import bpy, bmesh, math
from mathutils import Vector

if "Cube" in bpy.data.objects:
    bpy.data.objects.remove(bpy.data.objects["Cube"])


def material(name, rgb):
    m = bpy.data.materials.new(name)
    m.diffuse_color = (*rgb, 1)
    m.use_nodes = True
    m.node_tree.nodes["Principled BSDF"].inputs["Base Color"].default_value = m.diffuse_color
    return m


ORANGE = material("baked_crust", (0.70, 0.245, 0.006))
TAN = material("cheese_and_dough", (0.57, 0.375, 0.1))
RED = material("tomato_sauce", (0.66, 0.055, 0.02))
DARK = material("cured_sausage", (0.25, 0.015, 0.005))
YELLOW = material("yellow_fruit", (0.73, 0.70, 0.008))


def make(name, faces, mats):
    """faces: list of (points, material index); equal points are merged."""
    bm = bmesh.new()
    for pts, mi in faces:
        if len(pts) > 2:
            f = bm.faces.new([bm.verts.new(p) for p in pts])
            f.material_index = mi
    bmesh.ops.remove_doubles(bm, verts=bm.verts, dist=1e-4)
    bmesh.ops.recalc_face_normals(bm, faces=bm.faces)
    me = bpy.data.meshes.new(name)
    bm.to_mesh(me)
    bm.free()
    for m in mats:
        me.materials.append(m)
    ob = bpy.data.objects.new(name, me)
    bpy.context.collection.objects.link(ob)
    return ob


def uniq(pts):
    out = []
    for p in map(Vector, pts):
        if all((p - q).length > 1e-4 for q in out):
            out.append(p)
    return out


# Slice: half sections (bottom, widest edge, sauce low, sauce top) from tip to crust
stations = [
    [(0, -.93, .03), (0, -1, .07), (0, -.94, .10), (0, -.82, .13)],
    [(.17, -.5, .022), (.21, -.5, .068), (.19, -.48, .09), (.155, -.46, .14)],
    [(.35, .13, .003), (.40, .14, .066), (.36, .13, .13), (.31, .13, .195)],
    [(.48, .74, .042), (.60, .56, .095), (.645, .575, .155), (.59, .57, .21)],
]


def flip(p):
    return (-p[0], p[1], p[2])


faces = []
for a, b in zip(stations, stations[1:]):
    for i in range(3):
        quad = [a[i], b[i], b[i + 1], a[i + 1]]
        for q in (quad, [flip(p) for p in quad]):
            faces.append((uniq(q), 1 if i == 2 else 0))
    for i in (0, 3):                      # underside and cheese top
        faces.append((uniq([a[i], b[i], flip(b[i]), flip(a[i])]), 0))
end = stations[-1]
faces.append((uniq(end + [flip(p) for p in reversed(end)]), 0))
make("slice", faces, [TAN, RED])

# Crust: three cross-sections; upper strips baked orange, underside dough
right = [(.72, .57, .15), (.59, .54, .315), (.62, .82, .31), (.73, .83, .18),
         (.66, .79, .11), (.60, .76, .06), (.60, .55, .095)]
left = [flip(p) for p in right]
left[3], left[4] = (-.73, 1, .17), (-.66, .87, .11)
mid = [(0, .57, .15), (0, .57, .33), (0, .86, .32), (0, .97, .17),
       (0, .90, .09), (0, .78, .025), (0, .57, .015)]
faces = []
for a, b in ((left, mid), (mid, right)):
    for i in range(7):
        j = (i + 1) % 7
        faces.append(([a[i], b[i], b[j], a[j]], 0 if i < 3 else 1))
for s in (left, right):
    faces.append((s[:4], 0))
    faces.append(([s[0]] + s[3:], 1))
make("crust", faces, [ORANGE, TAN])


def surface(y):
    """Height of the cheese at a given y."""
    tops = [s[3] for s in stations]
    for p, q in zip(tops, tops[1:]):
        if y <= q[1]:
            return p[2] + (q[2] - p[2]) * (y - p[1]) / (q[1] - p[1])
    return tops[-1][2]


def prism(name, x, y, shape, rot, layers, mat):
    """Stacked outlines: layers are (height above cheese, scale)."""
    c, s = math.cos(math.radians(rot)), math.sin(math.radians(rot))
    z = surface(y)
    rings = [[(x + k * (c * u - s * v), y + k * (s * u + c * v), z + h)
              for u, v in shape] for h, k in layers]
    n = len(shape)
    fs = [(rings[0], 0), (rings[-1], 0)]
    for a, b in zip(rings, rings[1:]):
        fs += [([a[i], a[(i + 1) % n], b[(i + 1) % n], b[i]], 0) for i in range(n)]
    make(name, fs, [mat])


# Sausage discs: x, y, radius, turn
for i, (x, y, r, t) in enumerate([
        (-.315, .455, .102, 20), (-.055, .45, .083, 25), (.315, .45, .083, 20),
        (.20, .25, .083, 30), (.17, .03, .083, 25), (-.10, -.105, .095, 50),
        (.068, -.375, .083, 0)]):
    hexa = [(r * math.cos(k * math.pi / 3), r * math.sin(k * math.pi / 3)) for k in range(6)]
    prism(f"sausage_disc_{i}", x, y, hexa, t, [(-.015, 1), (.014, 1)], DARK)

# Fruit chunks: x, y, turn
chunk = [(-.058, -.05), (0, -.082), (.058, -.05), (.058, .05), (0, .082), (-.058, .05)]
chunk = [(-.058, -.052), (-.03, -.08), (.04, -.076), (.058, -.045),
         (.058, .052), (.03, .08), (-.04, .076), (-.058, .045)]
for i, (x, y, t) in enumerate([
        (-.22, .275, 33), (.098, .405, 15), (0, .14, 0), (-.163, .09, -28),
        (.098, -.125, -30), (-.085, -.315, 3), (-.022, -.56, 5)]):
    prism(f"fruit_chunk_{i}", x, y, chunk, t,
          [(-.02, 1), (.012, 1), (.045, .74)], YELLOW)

========

#### [Problem description]
From the line holding "hexa = [(r *" to the last line of the records, quote each line exactly and add nothing.

#### [Written response]
    hexa = [(r * math.cos(k * math.pi / 3), r * math.sin(k * math.pi / 3)) for k in range(6)]
    prism(f"sausage_disc_{i}", x, y, hexa, t, [(-.015, 1), (.014, 1)], DARK)

# Fruit chunks: x, y, turn
chunk = [(-.058, -.05), (0, -.082), (.058, -.05), (.058, .05), (0, .082), (-.058, .05)]
chunk = [(-.058, -.052), (-.03, -.08), (.04, -.076), (.058, -.045),
         (.058, .052), (.03, .08), (-.04, .076), (-.058, .045)]
for i, (x, y, t) in enumerate([
        (-.22, .275, 33), (.098, .405, 15), (0, .14, 0), (-.163, .09, -28),
        (.098, -.125, -30), (-.085, -.315, 3), (-.022, -.56, 5)]):
    prism(f"fruit_chunk_{i}", x, y, chunk, t,
          [(-.02, 1), (.012, 1), (.045, .74)], YELLOW)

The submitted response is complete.